Fukada explained, “There’s not much rehearsal in Japan and it’s often the case that there’s very little time to talk with actors about the film. I don’t think that should be the case. I always try to make time to have a conversation with actors. So I did talk a lot about the character with Ms. Tsutsui.”
Despite being successful filmmakers in their own rights, both Tsai and Fukada struggle with box-office revenue. Fukada noted, “My films are neither relatable nor entertaining. They’re not something that suddenly makes a splash and becomes commercially successful. To put it bluntly, they don’t become box-office hits.”
“I’m a failure in terms of box-office returns,” laughed Tsai. “I’ve never experienced a big hit. That being said, I’m very satisfied. I like each one of the films I created. I believe my films will endure.”
Said Fukada, “Young filmmakers in Japan are also struggling financially. But your films always give me courage. It makes me realize that it’s okay to make films in a certain way.”
Yet the Taiwanese film industry continues to pose challenges to arthouse filmmakers like Tsai. “Recent Taiwanese films aim for commercial success and there are more genre films,” he noted. “It might look good market-wise but it’s not as wonderful as it used to be. I find it very sad.”
“I actually sell the tickets myself for my films. One month before the release, the actors and I go out in the street and sell 10,000 tickets. Since we sell that many tickets, we can ask theaters to run the film for two weeks since the audience will be coming. Otherwise, my films would be screened only for a day. I’ve been doing this for the past 10 years.”
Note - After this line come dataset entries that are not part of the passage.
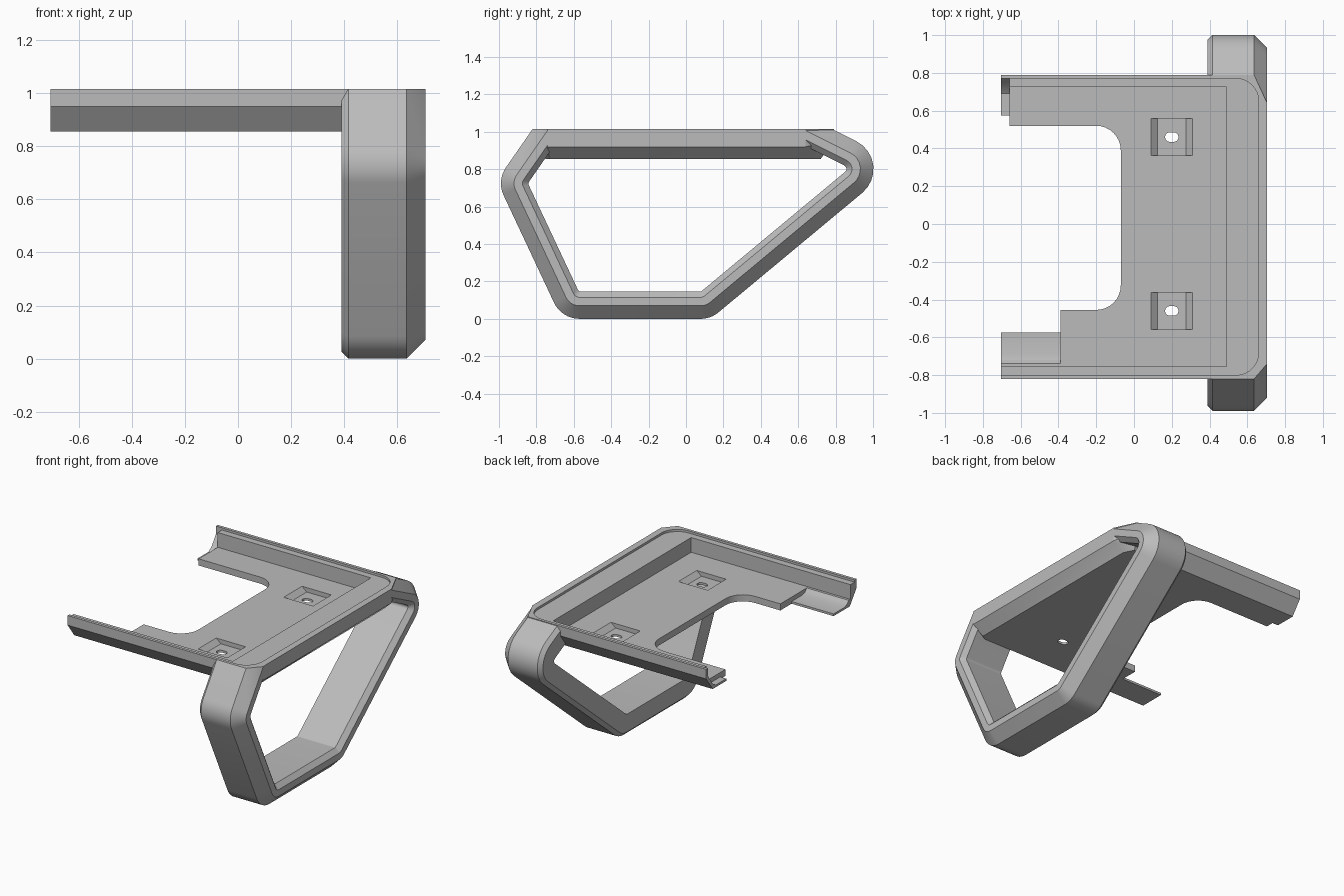
import bpy, bmesh, math
from mathutils import Vector

cube = bpy.data.objects.get("Cube")
if cube:
    bpy.data.objects.remove(cube)

grey = bpy.data.materials.new("matte grey")
grey.use_nodes = True
COLOUR = (0.5, 0.5, 0.5, 1)
grey.diffuse_color = COLOUR
grey.node_tree.nodes["Principled BSDF"].inputs["Base Color"].default_value = COLOUR


def loft(name, loops, ring=False):
    """Join matching loops of points; cap the ends, or close into a ring."""
    bm = bmesh.new()
    rows = [[bm.verts.new(p) for p in loop] for loop in loops]
    pairs = list(zip(rows, rows[1:]))
    if ring:
        pairs.append((rows[-1], rows[0]))
    else:
        bm.faces.new(rows[0])
        bm.faces.new(rows[-1])
    for a, b in pairs:
        for i in range(len(a)):
            j = (i + 1) % len(a)
            bm.faces.new((a[i], a[j], b[j], b[i]))
    bmesh.ops.recalc_face_normals(bm, faces=bm.faces)
    mesh = bpy.data.meshes.new(name)
    bm.to_mesh(mesh)
    bm.free()
    mesh.materials.append(grey)
    obj = bpy.data.objects.new(name, mesh)
    bpy.context.collection.objects.link(obj)
    return obj


def rounded(points, radii, offset=0.0, steps=8):
    """Counter-clockwise polygon, moved inward by offset, with round corners."""
    pts = [Vector(p) for p in points]
    out = []
    for i, p in enumerate(pts):
        e1 = (p - pts[i - 1]).normalized()
        e2 = (pts[(i + 1) % len(pts)] - p).normalized()
        n1, n2 = Vector((-e1.y, e1.x)), Vector((-e2.y, e2.x))
        r = max(radii[i] - offset, 0.02) if radii[i] else 0
        centre = p + (n1 + n2) / (1 + n1.dot(n2)) * (offset + r)
        if not r:
            out.append(centre)
            continue
        for k in range(steps + 1):
            out.append(centre - n1.slerp(n2, k / steps) * r)
    return out


def prism(name, outline, z0, z1):
    return loft(name, [[(p[0], p[1], z) for p in outline] for z in (z0, z1)])


def box(name, x0, x1, y0, y1, z0, z1):
    return prism(name, [(x0, y0), (x1, y0), (x1, y1), (x0, y1)], z0, z1)


def combine(target, other, operation):
    other.hide_render = True
    mod = target.modifiers.new(other.name, 'BOOLEAN')
    mod.operation, mod.solver, mod.object = operation, 'EXACT', other
    bpy.context.view_layer.objects.active = target
    bpy.ops.object.modifier_apply(modifier=mod.name)
    bpy.data.objects.remove(other)


# Looped stand: rounded outline in y-z, chamfered section swept around it
outline = [(-0.665, 0), (0.132, 0), (1.138, 0.836), (0.63, 1.09),
           (-0.768, 1.09), (-1.012, 0.7385)]
radii = [0.15, 0.15, 0.166, 0.02, 0.02, 0.15]
section = [(0.39, 0.025), (0.415, 0), (0.635, 0), (0.705, 0.07),
           (0.705, 0.115), (0.675, 0.145), (0.39, 0.145)]
stand = loft("loop_stand", [[(x, p.x, p.y) for p in rounded(outline, radii, d)]
                            for x, d in section], ring=True)

# Tray blank with sloping lower sides
rim = [(-0.705, -0.82), (0.635, -0.82), (0.705, -0.74),
       (0.705, 0.64), (0.635, 0.79), (-0.705, 0.79)]
foot = [(-0.705, -0.75), (0.6, -0.75), (0.635, -0.73),
        (0.635, 0.65), (0.6, 0.72), (-0.705, 0.72)]
tray = loft("tray_with_stand", [
    [(x, y, 0.855) for x, y in foot],
    [(x, y, 0.92 if x > 0.7 else 0.95) for x, y in rim],
    [(x, y, 1.05) for x, y in rim]])
combine(tray, stand, 'UNION')

# Level top, shallow rounded step, and deep pocket
step = rounded([(-1, -0.80), (0.66, -0.80), (0.66, 0.77), (-1, 0.77)],
               [0, 0.12, 0.12, 0])
opening = rounded([(-1, -0.455), (-0.07, -0.455), (-0.07, 0.52), (-1, 0.52)],
                  [0, 0.13, 0.13, 0])
cutters = [
    box("top_trim", -2, 2, -2, 2, 1.015, 1.5),
    prism("step_cut", step, 1.0, 1.2),
    box("pocket_cut", -1, 0.49, -0.755, 0.725, 0.90, 1.2),
    prism("opening_cut", opening, 0.5, 1.2),
    box("front_arm_notch", -1, -0.39, -0.575, -0.4, 0.5, 1.2),
    box("back_arm_notch", -1, -0.66, 0.4, 0.575, 0.5, 1.2),
]


# Curved lowered floors at the arm ends
def channel(name, profile, x1):
    return loft(name, [[(x, y, z) for y, z in profile] for x in (-1, x1)])


cutters.append(channel("front_channel", [
    (-0.56, 0.87), (-0.69, 0.87), (-0.72, 0.88), (-0.742, 0.905),
    (-0.755, 0.95), (-0.755, 1.2), (-0.56, 1.2)], -0.39))
cutters.append(channel("back_channel", [
    (0.56, 0.87), (0.69, 0.87), (0.725, 0.895), (0.77, 0.96),
    (0.77, 1.2), (0.56, 1.2)], -0.66))

# Tapered screw recesses with slotted holes
for y in (-0.46, 0.46):
    cutters.append(loft("screw_recess", [
        [(x0, y - 0.098, z), (x1, y - 0.098, z), (x1, y + 0.098, z), (x0, y + 0.098, z)]
        for x0, x1, z in ((0.125, 0.275, 0.87), (0.09, 0.31, 0.90), (0.09, 0.31, 0.95))]))
    slot = rounded([(0.165, y - 0.025), (0.235, y - 0.025),
                    (0.235, y + 0.025), (0.165, y + 0.025)], [0.024] * 4)
    cutters.append(prism("screw_slot", slot, 0.5, 1.0))

for cutter in cutters:
    combine(tray, cutter, 'DIFFERENCE')

# Smooth the rounded corners only
bpy.ops.object.select_all(action='DESELECT')
tray.select_set(True)
bpy.context.view_layer.objects.active = tray
bpy.ops.object.shade_smooth_by_angle(angle=math.radians(25))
Despite the difficulties facing artists, Tsai seems to be happy with the way he works these days: “It’s about whether you make films you want to make or what the general public wants. For me, filmmaking only means pursuing my own creativity, which has little to do with the film industry.”
TIFF Lounge Co-presented by The Japan Foundation & Tokyo International Film Festival
Guest Speakers：Tsai Ming-liang (Director), Fukada Koji (Director)